(EXERCISE BRIEF) Only a number is wanted: how many lines of the entries include the string "import"?

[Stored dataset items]
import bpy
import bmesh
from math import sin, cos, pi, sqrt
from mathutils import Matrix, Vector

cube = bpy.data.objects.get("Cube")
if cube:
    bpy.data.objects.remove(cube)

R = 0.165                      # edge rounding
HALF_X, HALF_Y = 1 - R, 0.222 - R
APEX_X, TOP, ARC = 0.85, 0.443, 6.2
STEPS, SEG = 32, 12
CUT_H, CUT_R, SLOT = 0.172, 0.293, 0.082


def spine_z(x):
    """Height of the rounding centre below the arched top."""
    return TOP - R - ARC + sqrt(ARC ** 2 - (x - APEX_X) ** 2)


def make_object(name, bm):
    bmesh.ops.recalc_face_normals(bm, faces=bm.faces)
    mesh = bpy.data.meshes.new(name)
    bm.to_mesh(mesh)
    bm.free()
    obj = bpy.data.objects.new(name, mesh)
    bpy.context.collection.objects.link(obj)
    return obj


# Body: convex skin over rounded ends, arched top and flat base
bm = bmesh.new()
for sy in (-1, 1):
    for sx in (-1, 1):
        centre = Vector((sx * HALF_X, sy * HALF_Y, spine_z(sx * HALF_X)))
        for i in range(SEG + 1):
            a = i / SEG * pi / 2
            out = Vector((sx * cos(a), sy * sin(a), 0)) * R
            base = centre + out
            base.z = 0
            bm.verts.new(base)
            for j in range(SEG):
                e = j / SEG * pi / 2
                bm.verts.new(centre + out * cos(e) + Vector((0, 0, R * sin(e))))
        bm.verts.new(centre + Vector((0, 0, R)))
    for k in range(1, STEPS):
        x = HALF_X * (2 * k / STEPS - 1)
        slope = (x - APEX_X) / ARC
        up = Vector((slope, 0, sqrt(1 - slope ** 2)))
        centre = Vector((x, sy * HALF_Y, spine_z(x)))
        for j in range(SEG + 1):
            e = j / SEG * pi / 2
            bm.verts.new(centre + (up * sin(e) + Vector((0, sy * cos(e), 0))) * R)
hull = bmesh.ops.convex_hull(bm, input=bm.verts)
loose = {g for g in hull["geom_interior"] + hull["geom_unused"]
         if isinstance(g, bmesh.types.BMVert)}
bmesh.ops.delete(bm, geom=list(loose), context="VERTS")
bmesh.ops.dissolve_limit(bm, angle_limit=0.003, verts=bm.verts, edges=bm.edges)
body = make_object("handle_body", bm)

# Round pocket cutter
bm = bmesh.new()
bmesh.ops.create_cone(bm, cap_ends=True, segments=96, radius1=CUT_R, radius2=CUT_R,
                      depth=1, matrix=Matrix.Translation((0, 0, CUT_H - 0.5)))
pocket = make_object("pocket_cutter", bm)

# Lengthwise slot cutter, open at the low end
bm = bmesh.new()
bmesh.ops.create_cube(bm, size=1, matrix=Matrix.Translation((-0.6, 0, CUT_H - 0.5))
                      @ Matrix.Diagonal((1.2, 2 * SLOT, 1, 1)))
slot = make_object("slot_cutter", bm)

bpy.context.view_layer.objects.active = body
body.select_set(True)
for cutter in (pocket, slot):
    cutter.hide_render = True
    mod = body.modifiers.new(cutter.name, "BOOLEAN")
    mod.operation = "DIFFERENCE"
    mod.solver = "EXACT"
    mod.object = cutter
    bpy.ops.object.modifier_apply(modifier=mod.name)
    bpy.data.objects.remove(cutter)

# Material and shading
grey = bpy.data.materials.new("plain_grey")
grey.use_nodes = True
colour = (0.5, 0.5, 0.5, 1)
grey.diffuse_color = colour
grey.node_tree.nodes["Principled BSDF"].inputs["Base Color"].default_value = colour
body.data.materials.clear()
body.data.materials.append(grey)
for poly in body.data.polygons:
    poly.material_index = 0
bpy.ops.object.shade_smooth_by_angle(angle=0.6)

==

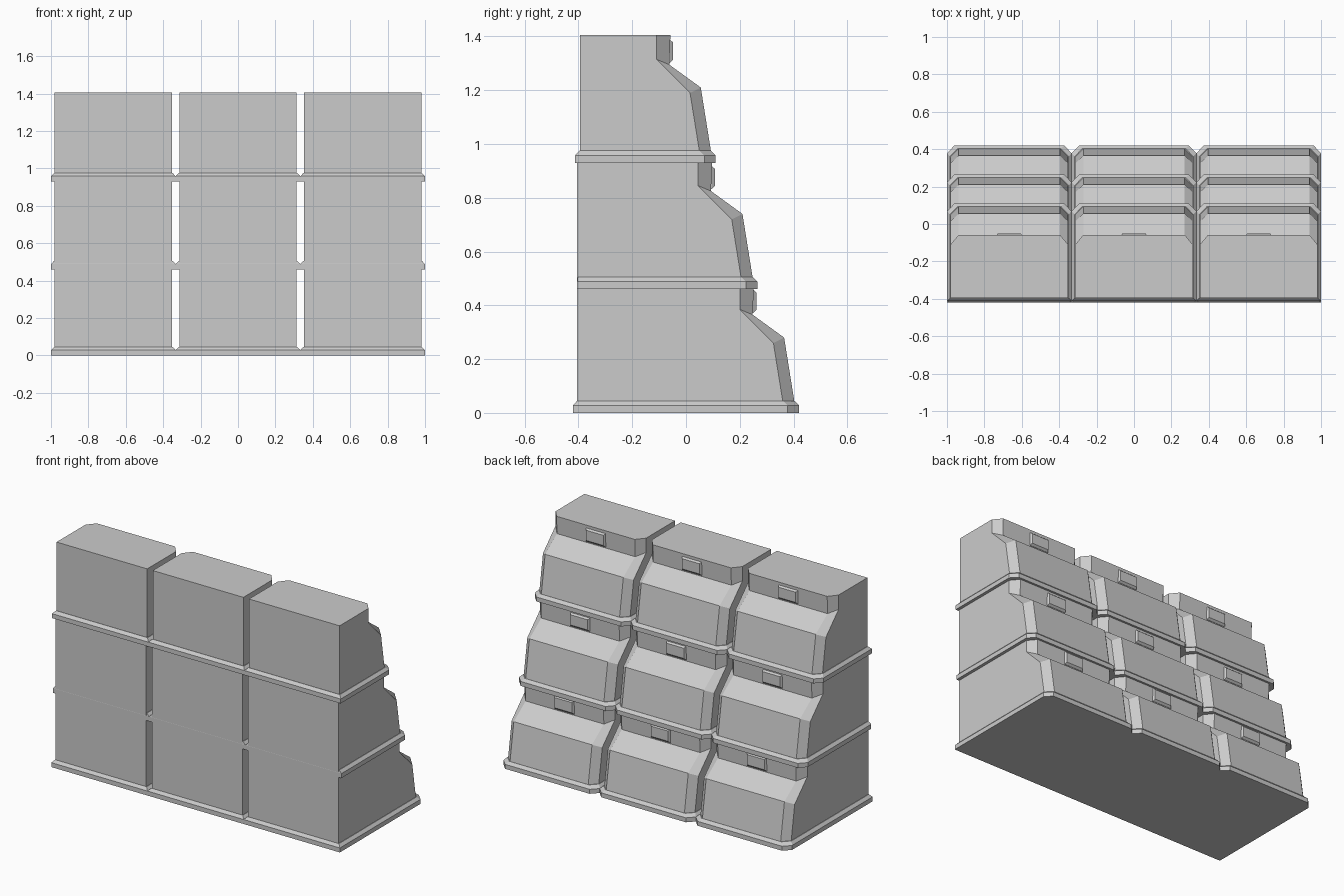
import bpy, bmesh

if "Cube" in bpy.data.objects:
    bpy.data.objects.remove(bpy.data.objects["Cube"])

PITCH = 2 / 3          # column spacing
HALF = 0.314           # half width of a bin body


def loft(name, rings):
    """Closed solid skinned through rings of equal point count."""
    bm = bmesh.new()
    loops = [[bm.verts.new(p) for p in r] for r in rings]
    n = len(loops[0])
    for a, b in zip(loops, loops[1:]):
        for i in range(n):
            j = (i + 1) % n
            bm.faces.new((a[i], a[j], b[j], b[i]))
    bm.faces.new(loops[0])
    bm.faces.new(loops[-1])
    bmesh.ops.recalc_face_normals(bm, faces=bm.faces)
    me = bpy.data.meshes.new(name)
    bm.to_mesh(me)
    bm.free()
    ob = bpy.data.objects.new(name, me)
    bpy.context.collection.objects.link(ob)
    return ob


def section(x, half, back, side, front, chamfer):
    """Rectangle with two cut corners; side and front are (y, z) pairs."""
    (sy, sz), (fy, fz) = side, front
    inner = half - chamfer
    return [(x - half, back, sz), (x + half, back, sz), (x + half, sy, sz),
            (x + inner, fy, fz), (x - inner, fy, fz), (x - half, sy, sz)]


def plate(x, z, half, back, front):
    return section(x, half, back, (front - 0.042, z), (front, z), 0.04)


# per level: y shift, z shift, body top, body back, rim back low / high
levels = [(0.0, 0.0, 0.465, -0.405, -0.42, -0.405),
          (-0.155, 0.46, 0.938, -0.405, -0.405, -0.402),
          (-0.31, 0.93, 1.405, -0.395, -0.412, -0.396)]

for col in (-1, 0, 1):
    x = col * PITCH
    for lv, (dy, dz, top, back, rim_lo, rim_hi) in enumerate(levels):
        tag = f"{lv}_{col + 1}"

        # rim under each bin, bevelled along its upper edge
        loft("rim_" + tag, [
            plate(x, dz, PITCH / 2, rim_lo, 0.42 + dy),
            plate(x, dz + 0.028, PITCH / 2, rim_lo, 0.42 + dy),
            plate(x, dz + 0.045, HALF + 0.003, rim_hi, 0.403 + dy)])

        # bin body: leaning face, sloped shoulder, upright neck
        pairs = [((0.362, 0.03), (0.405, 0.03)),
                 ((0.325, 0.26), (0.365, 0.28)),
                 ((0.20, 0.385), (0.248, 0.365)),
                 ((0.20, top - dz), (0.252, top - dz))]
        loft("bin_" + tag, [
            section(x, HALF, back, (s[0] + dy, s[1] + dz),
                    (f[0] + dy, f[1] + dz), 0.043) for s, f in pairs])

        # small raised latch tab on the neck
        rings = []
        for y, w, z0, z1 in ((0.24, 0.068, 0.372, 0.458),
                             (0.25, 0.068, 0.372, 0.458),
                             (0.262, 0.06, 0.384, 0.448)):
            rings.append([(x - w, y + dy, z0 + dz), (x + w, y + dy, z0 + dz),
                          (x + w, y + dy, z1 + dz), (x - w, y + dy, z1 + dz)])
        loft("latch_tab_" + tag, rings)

---

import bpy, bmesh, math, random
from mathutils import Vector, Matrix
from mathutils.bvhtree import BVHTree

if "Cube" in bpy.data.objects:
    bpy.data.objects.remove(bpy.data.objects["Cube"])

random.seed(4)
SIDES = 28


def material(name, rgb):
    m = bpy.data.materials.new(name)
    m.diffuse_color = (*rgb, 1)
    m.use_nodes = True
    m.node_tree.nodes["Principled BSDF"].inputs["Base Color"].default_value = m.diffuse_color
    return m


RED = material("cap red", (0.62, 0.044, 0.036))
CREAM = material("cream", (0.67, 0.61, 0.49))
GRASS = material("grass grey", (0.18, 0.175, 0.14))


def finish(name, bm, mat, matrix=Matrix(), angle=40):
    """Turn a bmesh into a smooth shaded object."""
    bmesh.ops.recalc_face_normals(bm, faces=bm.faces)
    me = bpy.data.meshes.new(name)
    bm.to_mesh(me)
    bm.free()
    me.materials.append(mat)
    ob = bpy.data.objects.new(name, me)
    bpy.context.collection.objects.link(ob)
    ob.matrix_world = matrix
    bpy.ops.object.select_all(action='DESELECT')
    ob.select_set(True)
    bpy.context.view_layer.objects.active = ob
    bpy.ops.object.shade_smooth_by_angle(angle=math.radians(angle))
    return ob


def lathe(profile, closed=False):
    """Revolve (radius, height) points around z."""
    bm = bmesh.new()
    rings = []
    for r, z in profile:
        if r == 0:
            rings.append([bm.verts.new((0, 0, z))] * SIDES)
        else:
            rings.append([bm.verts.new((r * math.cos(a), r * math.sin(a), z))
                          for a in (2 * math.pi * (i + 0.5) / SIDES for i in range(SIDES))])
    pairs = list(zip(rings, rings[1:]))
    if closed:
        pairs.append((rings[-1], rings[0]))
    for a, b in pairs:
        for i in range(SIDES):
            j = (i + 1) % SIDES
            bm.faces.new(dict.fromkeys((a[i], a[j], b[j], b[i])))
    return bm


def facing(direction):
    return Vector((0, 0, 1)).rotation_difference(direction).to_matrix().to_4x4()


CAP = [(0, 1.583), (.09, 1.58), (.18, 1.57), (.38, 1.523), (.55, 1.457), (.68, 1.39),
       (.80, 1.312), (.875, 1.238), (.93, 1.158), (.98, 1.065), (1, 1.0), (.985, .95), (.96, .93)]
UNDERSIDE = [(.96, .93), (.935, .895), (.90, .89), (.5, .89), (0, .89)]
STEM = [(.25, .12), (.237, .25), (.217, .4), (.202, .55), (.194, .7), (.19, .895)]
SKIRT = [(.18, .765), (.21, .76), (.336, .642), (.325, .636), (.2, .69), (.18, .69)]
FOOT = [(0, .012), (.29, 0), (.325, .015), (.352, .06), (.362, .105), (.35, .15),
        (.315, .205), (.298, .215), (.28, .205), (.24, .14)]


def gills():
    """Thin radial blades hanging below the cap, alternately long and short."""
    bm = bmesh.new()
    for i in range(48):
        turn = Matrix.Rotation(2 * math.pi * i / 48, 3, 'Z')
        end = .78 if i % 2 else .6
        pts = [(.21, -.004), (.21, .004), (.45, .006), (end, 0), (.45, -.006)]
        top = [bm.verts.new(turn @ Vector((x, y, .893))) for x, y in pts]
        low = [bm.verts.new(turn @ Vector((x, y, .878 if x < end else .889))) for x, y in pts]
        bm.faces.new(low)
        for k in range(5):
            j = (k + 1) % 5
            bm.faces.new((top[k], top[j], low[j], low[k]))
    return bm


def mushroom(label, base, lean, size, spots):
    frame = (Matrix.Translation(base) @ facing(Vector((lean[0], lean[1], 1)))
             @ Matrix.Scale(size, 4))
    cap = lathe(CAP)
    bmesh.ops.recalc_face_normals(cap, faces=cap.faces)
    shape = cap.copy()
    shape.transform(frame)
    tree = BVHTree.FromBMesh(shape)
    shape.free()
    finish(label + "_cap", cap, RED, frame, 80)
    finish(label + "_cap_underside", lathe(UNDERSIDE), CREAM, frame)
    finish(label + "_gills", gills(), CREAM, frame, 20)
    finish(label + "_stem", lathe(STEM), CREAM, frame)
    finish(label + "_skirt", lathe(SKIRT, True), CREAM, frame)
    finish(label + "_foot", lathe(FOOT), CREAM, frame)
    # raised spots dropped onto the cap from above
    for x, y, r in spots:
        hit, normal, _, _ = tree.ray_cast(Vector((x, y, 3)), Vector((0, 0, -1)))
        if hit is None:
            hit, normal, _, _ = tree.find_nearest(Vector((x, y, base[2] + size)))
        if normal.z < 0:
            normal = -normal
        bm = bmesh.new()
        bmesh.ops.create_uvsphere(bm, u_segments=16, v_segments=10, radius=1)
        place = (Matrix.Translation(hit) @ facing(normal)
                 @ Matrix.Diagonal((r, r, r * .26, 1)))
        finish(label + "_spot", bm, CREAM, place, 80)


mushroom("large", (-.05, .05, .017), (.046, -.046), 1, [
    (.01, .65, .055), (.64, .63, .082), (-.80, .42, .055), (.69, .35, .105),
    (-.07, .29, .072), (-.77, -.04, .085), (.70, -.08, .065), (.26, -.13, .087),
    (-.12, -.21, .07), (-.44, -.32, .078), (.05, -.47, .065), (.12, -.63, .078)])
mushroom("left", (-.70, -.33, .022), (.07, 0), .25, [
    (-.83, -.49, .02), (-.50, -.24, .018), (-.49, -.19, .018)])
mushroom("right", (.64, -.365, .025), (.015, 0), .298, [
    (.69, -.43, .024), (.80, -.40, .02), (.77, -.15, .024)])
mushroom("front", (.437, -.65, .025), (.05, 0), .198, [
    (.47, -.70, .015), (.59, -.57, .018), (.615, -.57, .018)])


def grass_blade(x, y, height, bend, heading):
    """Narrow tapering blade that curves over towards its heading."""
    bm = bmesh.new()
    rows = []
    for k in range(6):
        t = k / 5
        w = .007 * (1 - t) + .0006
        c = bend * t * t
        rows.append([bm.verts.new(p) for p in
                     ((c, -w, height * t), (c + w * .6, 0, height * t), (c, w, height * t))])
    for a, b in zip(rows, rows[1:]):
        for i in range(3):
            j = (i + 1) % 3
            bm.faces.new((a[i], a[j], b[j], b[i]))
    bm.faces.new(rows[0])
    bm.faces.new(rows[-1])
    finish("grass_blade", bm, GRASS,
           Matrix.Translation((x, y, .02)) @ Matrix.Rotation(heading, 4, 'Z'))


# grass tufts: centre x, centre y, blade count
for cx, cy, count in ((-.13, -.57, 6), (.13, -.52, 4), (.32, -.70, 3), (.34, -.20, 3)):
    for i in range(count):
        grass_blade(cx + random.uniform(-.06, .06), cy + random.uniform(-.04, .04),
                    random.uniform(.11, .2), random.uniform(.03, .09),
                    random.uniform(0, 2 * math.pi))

(OUTPUT FOR THIS TASK) 8